Manipulative headline? Involving something to which I have an emotional connection? Moi? Why, I never. But decide for yourself:
Chevrolet employees have volunteered to maintain the old Tiger Stadium playing field for use by youth baseball teams, but the offer was spurned by the Detroit Economic Growth Corp., where officials want to keep the property open for a future big-box retailer.
As we’ve noted before, people have flocked to the lot that once held Tiger Stadium and have, on the sly, tried their best to maintain the playing field, which is still able to be made out following the ballpark’s demolition. People mow the grass. Play pickup games there. Take pictures. Reminisce.
The development commission which owns the property, however, has tried to keep people off. Which is understandable from a property rights perspective. But now they’re thwarting cool ideas too.

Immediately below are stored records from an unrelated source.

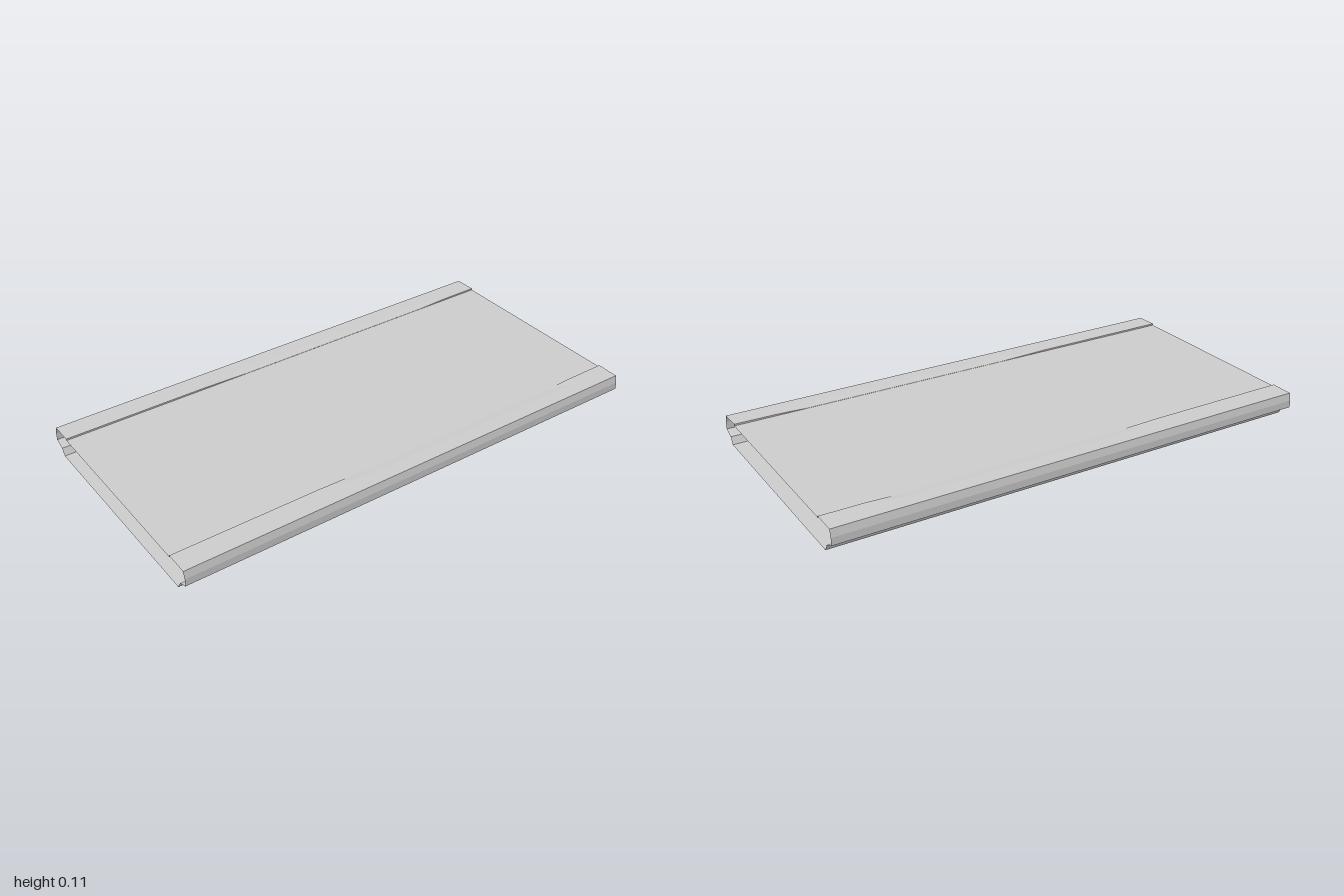
import * as THREE from 'three';

const material = new THREE.MeshStandardMaterial({
  color: 0xcccccc, flatShading: true, side: THREE.DoubleSide,
});

// Lengthwise stations: z and height of the lip's inner edge (lowered mid-way)
const stations = [
  [-1, 0.107], [-0.83, 0.106], [-0.7, 0.101], [0.2, 0.101], [0.4, 0.106], [1, 0.107],
];

// Loft an open strip along z; section(lipY) gives its [x, y] points
function strip(name, section, rows = stations) {
  const positions = [];
  for (let s = 0; s < rows.length - 1; s++) {
    const [z0, lip0] = rows[s], [z1, lip1] = rows[s + 1];
    const p = section(lip0), q = section(lip1);
    for (let i = 0; i < p.length - 1; i++) {
      const a = [...p[i], z0], b = [...p[i + 1], z0];
      const c = [...q[i + 1], z1], d = [...q[i], z1];
      positions.push(...a, ...b, ...c, ...a, ...c, ...d);
    }
  }
  const geometry = new THREE.BufferGeometry();
  geometry.setAttribute('position', new THREE.Float32BufferAttribute(positions, 3));
  geometry.computeVertexNormals();
  const mesh = new THREE.Mesh(geometry, material);
  mesh.name = name;
  return mesh;
}

// Side rail section: lower flank, undercut, outer face, chamfer, top lip, small step
const rail = (lipY) => [
  [0.445, 0], [0.46, 0.028], [0.5, 0.045], [0.5, 0.075],
  [0.493, 0.105], [0.435, 0.106], [0.4, lipY], [0.4, 0.1],
];
const mirroredRail = (lipY) => rail(lipY).reverse().map(([x, y]) => [-x, y]);

export function createModel() {
  const group = new THREE.Group();
  group.name = 'hollowPanel';
  const ends = [[-1, 0], [1, 0]];

  // Flat plates, open at both ends
  group.add(strip('bottomPlate', () => [[-0.445, 0], [0.445, 0]], ends));
  group.add(strip('topDeck', () => [[0.4, 0.1], [-0.4, 0.1]], ends));

  // Profiled long edges
  group.add(strip('leftRail', rail));
  group.add(strip('rightRail', mirroredRail));
  return group;
}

As the linked article notes, there is hope that the land can be developed by big box retailers. I suppose any economic development in Detroit would be a good thing. But the best thing? The nicest thing? The thing that might actually bring joy to people in a way that some retailer selling plastic crap can’t?

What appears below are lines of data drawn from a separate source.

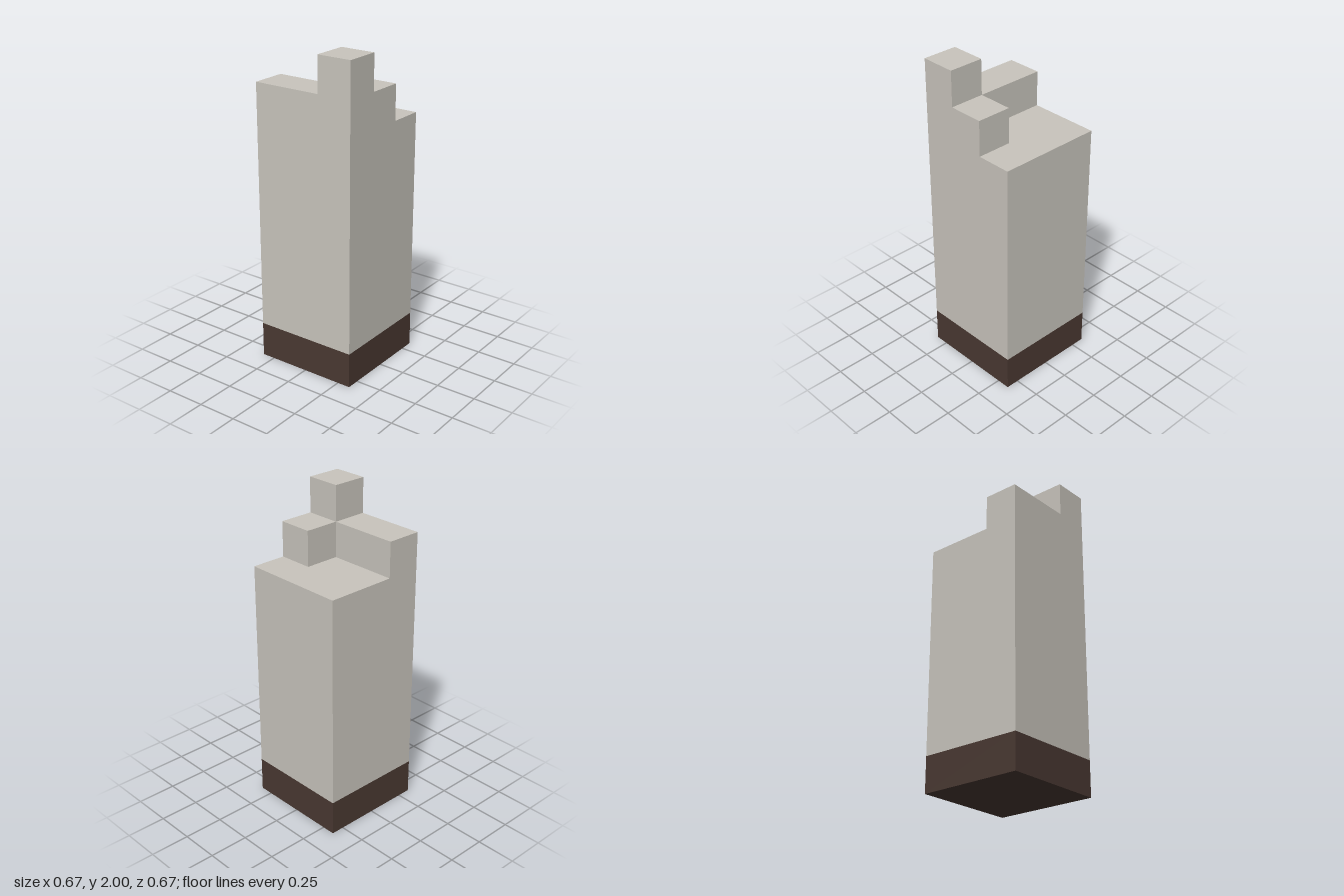
import * as THREE from 'three';

const U = 2 / 9; // one block of the 3 x 9 x 3 grid

export function createModel() {
  const model = new THREE.Group();
  model.name = 'steppedPillar';

  const stone = new THREE.MeshStandardMaterial({ color: 0xc9c5bd });
  stone.name = 'pale stone';
  const earth = new THREE.MeshStandardMaterial({ color: 0x4a3932 });
  earth.name = 'dark brown';

  // Box placed by its minimum corner and size, in blocks
  function block(name, material, [x, y, z], [w, h, d]) {
    const mesh = new THREE.Mesh(new THREE.BoxGeometry(w * U, h * U, d * U), material);
    mesh.position.set((x + w / 2 - 1.5) * U, (y + h / 2) * U, (z + d / 2 - 1.5) * U);
    mesh.name = name;
    model.add(mesh);
  }

  block('base', earth, [0, 0, 0], [3, 1, 3]);
  block('shaft', stone, [0, 1, 0], [3, 6, 3]);

  // Broken, stepped top
  block('sideLedge', stone, [0, 7, 0], [1, 1, 2]);
  block('cornerPeak', stone, [0, 7, 2], [1, 2, 1]);
  block('frontStep', stone, [1, 7, 2], [1, 1, 1]);

  return model;
}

Well, I won’t answer that. I’d hate to stack the deck in this argument!
On Monday, we learned that the Mets offered to swap catchers with the Brewers, Travis d'Arnaud for Jonathan Lucroy. The Brewers, as expected, turned that down. The two still continue to discuss a trade involving Lucroy, Ken Rosenthal of FOX Sports reports.
The Mets certainly could use some help at catcher. The club has gotten an aggregate .608 OPS from their backstops, the fourth-lowest mark in baseball, ahead of only the Pirates, Rays, and Indians. However, the Mets seem to be behind other teams — including a “mystery” team — in the bidding, according to Jon Heyman of Today’s Knuckleball.

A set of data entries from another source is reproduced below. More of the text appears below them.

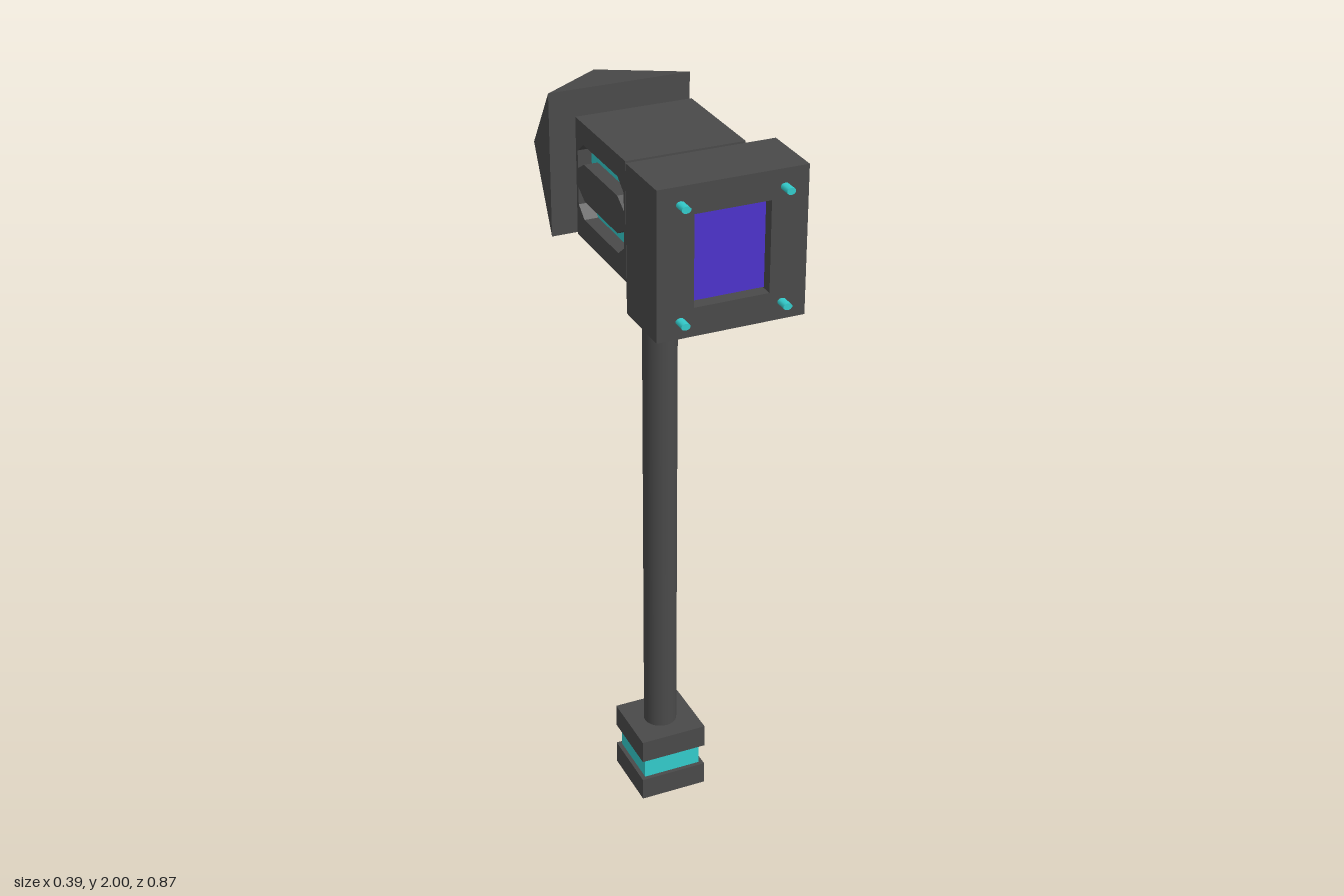
import * as THREE from 'three';

const dark = new THREE.MeshStandardMaterial({ color: 0x4a4a4a });
const darkFlat = new THREE.MeshStandardMaterial({ color: 0x4a4a4a, flatShading: true });
const teal = new THREE.MeshStandardMaterial({ color: 0x33cccc });
const blue = new THREE.MeshStandardMaterial({ color: 0x4d33cc });
const grey = new THREE.MeshStandardMaterial({ color: 0xcccccc });

const HEAD_Y = 1.808; // centre line of the head
const MID_Z = -0.015; // handle axis

export function createModel() {
  const model = new THREE.Group();
  const add = (name, geometry, material, x = 0, y = 0, z = 0) => {
    const mesh = new THREE.Mesh(geometry, material);
    mesh.name = name;
    mesh.position.set(x, y, z);
    model.add(mesh);
    return mesh;
  };
  // box given by its size in x, and its ranges in y and z
  const box = (name, material, w, y0, y1, z0, z1) =>
    add(name, new THREE.BoxGeometry(w, y1 - y0, z1 - z0), material, 0, (y0 + y1) / 2, (z0 + z1) / 2);
  const polygon = (points, Type = THREE.Shape) => new Type(points.map(([x, y]) => new THREE.Vector2(x, y)));
  const rect = (w, h) => [[-w, -h], [w, -h], [w, h], [-w, h]];

  // Handle and pommel
  add('handle', new THREE.CylinderGeometry(0.046, 0.046, 1.5, 24), dark, 0, 0.93, MID_Z);
  const pommelPart = (name, material, r, y0, y1) => box(name, material, r * 2, y0, y1, MID_Z - r, MID_Z + r);
  pommelPart('pommelBase', dark, 0.095, 0, 0.066);
  pommelPart('pommelBand', teal, 0.083, 0.066, 0.13);
  pommelPart('pommelTop', dark, 0.095, 0.13, 0.197);

  // Neck through the head, with bands
  box('neck', dark, 0.23, 1.692, 1.924, -0.27, 0.235);
  for (const [z0, z1] of [[0.165, 0.197], [-0.21, -0.191], [-0.244, -0.226]])
    box('neckBand', teal, 0.233, 1.6905, 1.9255, z0, z1);

  // Middle block: core and two slotted side plates
  box('middleCore', dark, 0.236, 1.654, 1.966, -0.173, 0.139);
  const slot = [[-0.145, 0.025], [-0.105, 0.049], [0.105, 0.049], [0.145, 0.025],
    [0.145, 0.072], [0.108, 0.1], [-0.108, 0.1], [-0.145, 0.072]];
  const plate = polygon(rect(0.156, 0.156));
  plate.holes.push(polygon(slot, THREE.Path), polygon(slot.map(([x, y]) => [x, -y]), THREE.Path));
  const plateGeo = new THREE.ExtrudeGeometry(plate, { depth: 0.039, bevelEnabled: false });
  plateGeo.translate(0, 0, 0.118).rotateY(Math.PI / 2);
  for (const side of [1, -1]) {
    const mesh = add('sidePlate', plateGeo, dark, 0, HEAD_Y + 0.002, -0.017);
    if (side < 0) mesh.rotation.y = Math.PI;
    add('slotGlow', new THREE.BoxGeometry(0.003, 0.22, 0.3), teal, side * 0.1185, HEAD_Y + 0.002, -0.017);
  }

  // Front block with recessed window and studs
  const frame = polygon(rect(0.193, 0.192));
  frame.holes.push(polygon(rect(0.098, 0.118), THREE.Path));
  add('frontFrame', new THREE.ExtrudeGeometry(frame, { depth: 0.04, bevelEnabled: false }), dark, 0, HEAD_Y, 0.361);
  box('frontBlock', dark, 0.386, HEAD_Y - 0.192, HEAD_Y + 0.192, 0.226, 0.361);
  add('window', new THREE.BoxGeometry(0.196, 0.236, 0.01), blue, 0, HEAD_Y + 0.003, 0.366);
  const studGeo = new THREE.CylinderGeometry(0.012, 0.012, 0.05, 10).rotateX(Math.PI / 2).scale(1, 0.75, 1);
  for (const x of [-0.133, 0.131])
    for (const y of [1.662, 1.955]) add('stud', studGeo, teal, x, y, 0.409);

  // Rear nozzle: square section lofted to an octagonal rim, then into the bore
  const ring = (r, z, square) => Array.from({ length: 8 }, (_, j) => {
    const a = j * Math.PI / 4, k = square && j % 2 ? r * Math.SQRT2 : r;
    return [Math.cos(a) * k, Math.sin(a) * k, z];
  });
  const rings = [ring(0, -0.262), ring(0.193, -0.262, true), ring(0.17, -0.434),
    ring(0.146, -0.434), ring(0.146, -0.405)];
  const verts = [];
  for (let i = 0; i < rings.length - 1; i++)
    for (let j = 0; j < 8; j++) {
      const n = (j + 1) % 8;
      const a = rings[i][j], b = rings[i][n], c = rings[i + 1][n], d = rings[i + 1][j];
      const tris = j % 2 ? [a, d, c, a, c, b] : [a, d, b, d, c, b];
      verts.push(...tris.flat());
    }
  const nozzleGeo = new THREE.BufferGeometry();
  nozzleGeo.setAttribute('position', new THREE.Float32BufferAttribute(verts, 3));
  nozzleGeo.computeVertexNormals();
  add('nozzle', nozzleGeo, darkFlat, 0, HEAD_Y, 0);
  add('nozzleLens', new THREE.CircleGeometry(0.147, 8).rotateY(Math.PI), grey, 0, HEAD_Y, -0.406);

  // Small teeth inside the rim
  for (let j = 0; j < 8; j++) {
    const a = j * Math.PI / 4;
    const tooth = add('rimTooth', new THREE.BoxGeometry(0.014, 0.02, 0.026), dark,
      Math.cos(a) * 0.139, HEAD_Y + Math.sin(a) * 0.139, -0.419);
    tooth.rotation.z = a;
  }

  return model;
}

Lucroy, who took Thursday off, is batting .300/.361/.486 with 13 home runs and 50 RBI in 371 plate appearances for the Brewers this season. He can become a free agent after the season if his controlling club opts against picking up his $5.25 million option for the 2017 season.
The Reds announced that starter Homer Bailey has been activated from the 60-day disabled list and will make his 2016 season debut on Sunday against the Padres. To make room on the roster, the Reds optioned outfielder Kyle Waldrop to Triple-A Louisville and transferred pitcher Caleb Cotham to the 60-day disabled list.
Bailey, 30, underwent Tommy John surgery last year, taking about 14 months to recover. He made only two starts last season and 23 starts in 2014. The right-hander has three more guaranteed years and $63 million remaining on his contract as well as a $25 million mutual option for the 2020 season with a $5 million buyout.
In six rehab appearances with Louisville dating back to June 27, Bailey has a 5.75 ERA and a 13/7 K/BB ratio in 20 1/3 innings. The stats from rehab stints don’t mean too much as long as the Reds feel he’s healthy enough to pitch.